YOUR TASK: All lines in the material below that contain "objects" should be located and copied.
····················
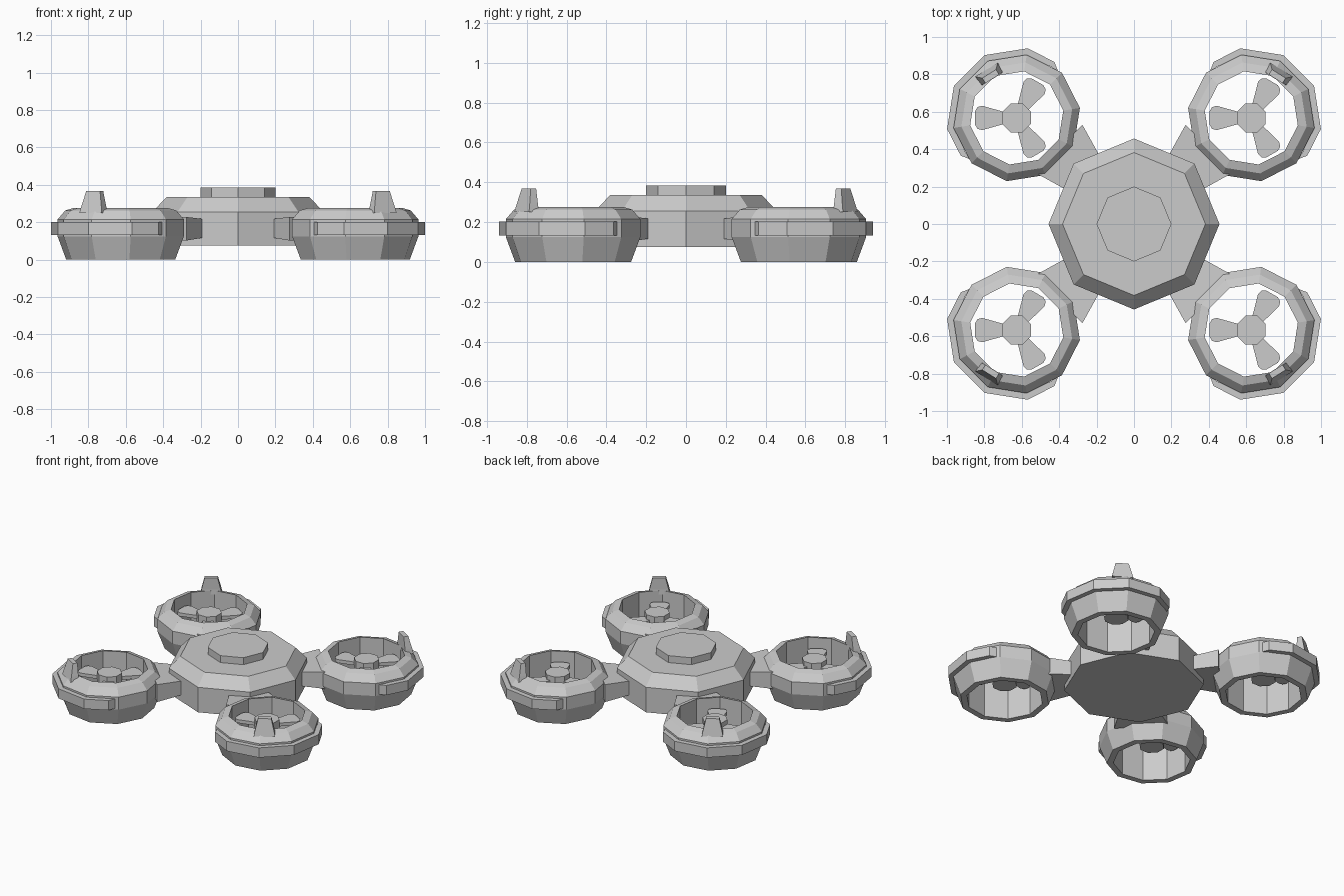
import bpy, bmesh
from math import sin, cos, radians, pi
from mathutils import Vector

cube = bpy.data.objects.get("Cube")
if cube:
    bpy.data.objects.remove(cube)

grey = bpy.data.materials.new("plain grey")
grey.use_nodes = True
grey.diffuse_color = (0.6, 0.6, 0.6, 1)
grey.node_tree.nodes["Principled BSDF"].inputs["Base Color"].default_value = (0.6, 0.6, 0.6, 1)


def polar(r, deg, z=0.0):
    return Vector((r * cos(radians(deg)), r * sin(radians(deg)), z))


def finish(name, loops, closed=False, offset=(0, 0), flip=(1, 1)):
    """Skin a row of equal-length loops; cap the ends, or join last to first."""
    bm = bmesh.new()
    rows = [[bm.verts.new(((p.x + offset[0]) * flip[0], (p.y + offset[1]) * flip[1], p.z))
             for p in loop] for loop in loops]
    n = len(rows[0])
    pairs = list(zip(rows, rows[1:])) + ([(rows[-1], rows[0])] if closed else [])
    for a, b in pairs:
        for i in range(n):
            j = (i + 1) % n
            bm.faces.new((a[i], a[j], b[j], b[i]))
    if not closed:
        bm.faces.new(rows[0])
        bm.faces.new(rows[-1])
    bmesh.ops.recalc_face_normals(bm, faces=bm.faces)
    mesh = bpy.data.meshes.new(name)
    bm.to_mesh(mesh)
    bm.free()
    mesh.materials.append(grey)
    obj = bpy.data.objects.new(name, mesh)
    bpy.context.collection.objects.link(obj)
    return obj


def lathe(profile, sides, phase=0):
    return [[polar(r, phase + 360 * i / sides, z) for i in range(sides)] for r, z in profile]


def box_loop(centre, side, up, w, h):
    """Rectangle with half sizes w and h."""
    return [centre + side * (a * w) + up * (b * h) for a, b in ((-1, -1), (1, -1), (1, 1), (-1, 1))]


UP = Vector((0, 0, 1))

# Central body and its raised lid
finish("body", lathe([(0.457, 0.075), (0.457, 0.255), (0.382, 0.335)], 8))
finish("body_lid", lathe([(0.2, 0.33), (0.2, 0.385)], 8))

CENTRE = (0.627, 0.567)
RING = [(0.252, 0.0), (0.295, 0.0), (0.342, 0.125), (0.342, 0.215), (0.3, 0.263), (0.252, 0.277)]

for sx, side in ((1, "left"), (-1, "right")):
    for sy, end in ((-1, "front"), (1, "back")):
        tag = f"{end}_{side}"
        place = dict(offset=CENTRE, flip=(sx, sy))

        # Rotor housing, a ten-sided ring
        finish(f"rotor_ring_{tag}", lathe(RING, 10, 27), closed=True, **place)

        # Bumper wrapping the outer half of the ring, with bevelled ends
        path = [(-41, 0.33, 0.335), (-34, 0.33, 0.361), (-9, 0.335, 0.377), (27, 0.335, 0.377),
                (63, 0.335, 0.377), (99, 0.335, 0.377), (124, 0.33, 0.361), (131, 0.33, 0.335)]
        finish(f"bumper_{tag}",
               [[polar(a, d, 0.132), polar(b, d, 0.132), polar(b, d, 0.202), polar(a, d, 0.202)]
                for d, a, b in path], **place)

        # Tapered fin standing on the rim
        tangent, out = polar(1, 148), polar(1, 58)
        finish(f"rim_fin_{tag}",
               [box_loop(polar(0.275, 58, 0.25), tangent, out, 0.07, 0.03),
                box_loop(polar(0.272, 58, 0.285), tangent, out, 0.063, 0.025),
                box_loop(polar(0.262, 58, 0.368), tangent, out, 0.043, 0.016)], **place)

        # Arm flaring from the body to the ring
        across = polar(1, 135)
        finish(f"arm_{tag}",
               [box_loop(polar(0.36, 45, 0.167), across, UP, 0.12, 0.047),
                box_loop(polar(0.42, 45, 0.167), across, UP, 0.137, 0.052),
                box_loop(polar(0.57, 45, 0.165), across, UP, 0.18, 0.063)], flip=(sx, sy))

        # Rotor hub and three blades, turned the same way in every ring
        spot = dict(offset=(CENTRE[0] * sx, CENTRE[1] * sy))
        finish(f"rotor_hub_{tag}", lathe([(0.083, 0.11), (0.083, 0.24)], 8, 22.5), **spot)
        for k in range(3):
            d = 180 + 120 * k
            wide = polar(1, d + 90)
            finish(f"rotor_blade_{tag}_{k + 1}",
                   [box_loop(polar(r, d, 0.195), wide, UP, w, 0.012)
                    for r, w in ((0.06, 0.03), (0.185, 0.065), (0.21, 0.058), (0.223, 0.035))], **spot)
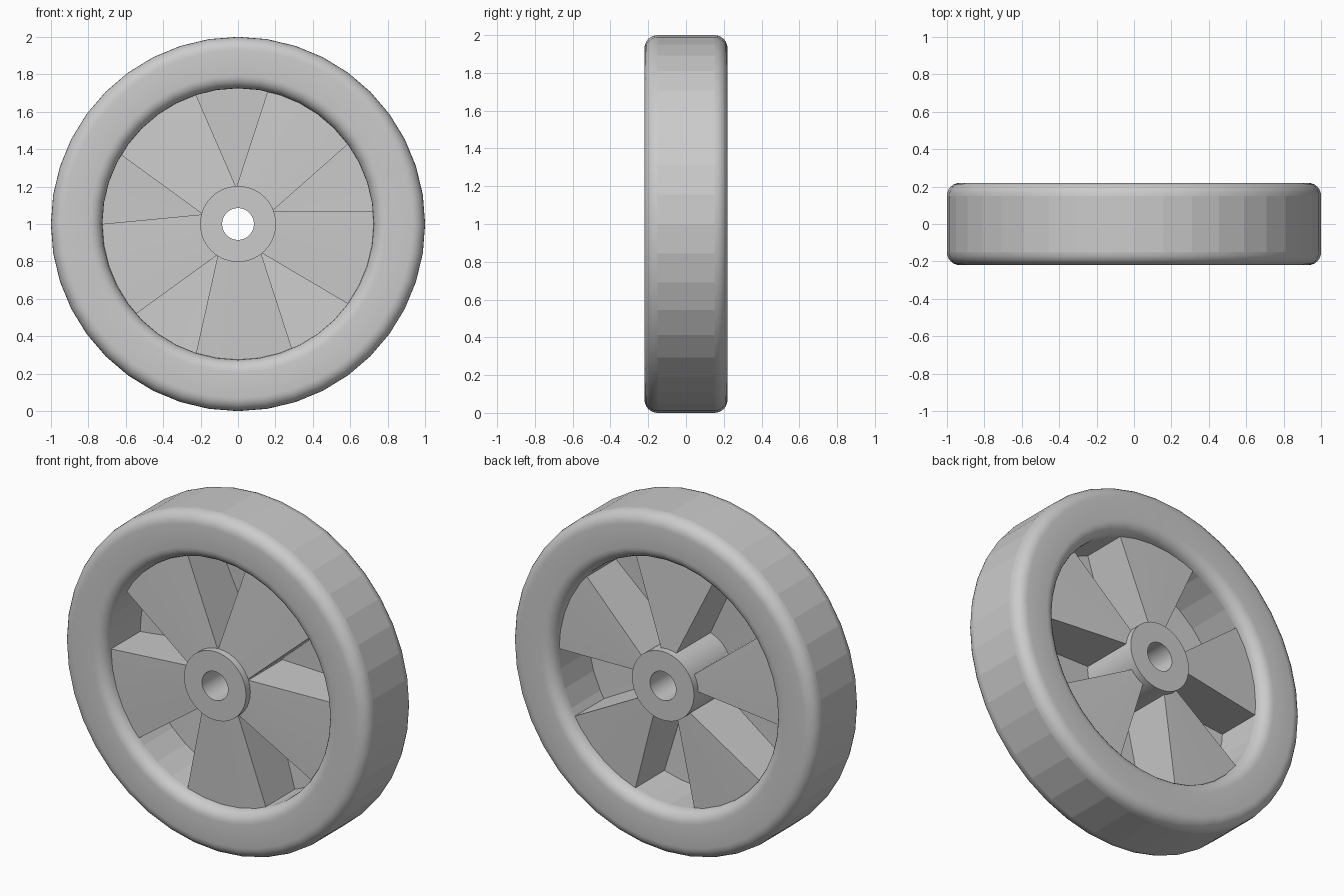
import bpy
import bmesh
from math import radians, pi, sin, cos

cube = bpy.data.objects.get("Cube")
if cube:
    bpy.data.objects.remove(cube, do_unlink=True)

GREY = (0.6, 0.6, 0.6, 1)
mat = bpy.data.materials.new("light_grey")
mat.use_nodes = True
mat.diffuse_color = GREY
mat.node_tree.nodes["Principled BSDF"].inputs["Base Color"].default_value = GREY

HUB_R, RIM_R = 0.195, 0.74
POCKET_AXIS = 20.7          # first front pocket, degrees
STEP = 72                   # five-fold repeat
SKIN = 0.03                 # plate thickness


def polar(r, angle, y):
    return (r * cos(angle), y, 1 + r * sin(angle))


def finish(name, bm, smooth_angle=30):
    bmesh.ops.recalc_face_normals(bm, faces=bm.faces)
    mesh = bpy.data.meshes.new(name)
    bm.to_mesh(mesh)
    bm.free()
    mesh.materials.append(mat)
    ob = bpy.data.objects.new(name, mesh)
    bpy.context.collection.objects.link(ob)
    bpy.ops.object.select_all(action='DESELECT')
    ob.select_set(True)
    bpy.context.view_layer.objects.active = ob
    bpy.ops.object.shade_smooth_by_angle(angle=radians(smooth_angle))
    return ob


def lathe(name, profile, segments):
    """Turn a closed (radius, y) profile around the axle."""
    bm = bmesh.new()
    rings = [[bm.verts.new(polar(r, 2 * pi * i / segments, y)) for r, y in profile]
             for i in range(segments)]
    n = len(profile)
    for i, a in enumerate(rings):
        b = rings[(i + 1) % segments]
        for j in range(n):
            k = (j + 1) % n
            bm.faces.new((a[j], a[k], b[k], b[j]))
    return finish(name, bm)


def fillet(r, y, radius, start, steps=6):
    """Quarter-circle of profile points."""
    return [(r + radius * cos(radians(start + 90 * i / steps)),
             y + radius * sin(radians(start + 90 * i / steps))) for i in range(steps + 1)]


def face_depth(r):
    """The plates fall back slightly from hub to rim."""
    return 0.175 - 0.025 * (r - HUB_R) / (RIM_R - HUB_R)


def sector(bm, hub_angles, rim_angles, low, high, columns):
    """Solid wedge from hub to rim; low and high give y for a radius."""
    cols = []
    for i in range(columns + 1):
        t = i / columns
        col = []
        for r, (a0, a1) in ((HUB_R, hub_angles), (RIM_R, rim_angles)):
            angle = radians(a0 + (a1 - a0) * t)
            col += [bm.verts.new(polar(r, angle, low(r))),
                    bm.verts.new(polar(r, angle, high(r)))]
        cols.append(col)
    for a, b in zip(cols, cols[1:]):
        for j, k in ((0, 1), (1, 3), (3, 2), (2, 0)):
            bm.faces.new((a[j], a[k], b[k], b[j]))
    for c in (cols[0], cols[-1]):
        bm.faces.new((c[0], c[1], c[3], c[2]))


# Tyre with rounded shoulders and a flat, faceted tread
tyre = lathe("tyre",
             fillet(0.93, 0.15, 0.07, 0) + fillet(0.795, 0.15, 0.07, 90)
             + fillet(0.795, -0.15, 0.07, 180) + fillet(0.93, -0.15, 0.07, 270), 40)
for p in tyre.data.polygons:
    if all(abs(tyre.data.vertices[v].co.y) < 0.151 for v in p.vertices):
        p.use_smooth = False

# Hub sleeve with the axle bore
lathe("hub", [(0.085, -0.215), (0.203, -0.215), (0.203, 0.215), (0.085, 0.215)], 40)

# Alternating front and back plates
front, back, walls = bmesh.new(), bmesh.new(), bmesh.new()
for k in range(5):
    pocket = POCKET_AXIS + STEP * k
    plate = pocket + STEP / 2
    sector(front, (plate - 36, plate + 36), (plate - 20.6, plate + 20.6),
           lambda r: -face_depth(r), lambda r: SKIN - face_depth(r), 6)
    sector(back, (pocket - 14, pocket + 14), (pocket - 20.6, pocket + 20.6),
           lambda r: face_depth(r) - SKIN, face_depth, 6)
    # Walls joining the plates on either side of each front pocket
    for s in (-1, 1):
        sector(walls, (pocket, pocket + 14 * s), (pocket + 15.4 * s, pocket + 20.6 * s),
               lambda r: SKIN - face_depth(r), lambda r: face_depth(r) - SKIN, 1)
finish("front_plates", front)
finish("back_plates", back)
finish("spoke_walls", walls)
····················
PROBLEM SOLUTION:
cube = bpy.data.objects.get("Cube")
    bpy.data.objects.remove(cube)
    obj = bpy.data.objects.new(name, mesh)
    bpy.context.collection.objects.link(obj)
cube = bpy.data.objects.get("Cube")
    bpy.data.objects.remove(cube, do_unlink=True)
    ob = bpy.data.objects.new(name, mesh)
    bpy.context.collection.objects.link(ob)
    bpy.context.view_layer.objects.active = ob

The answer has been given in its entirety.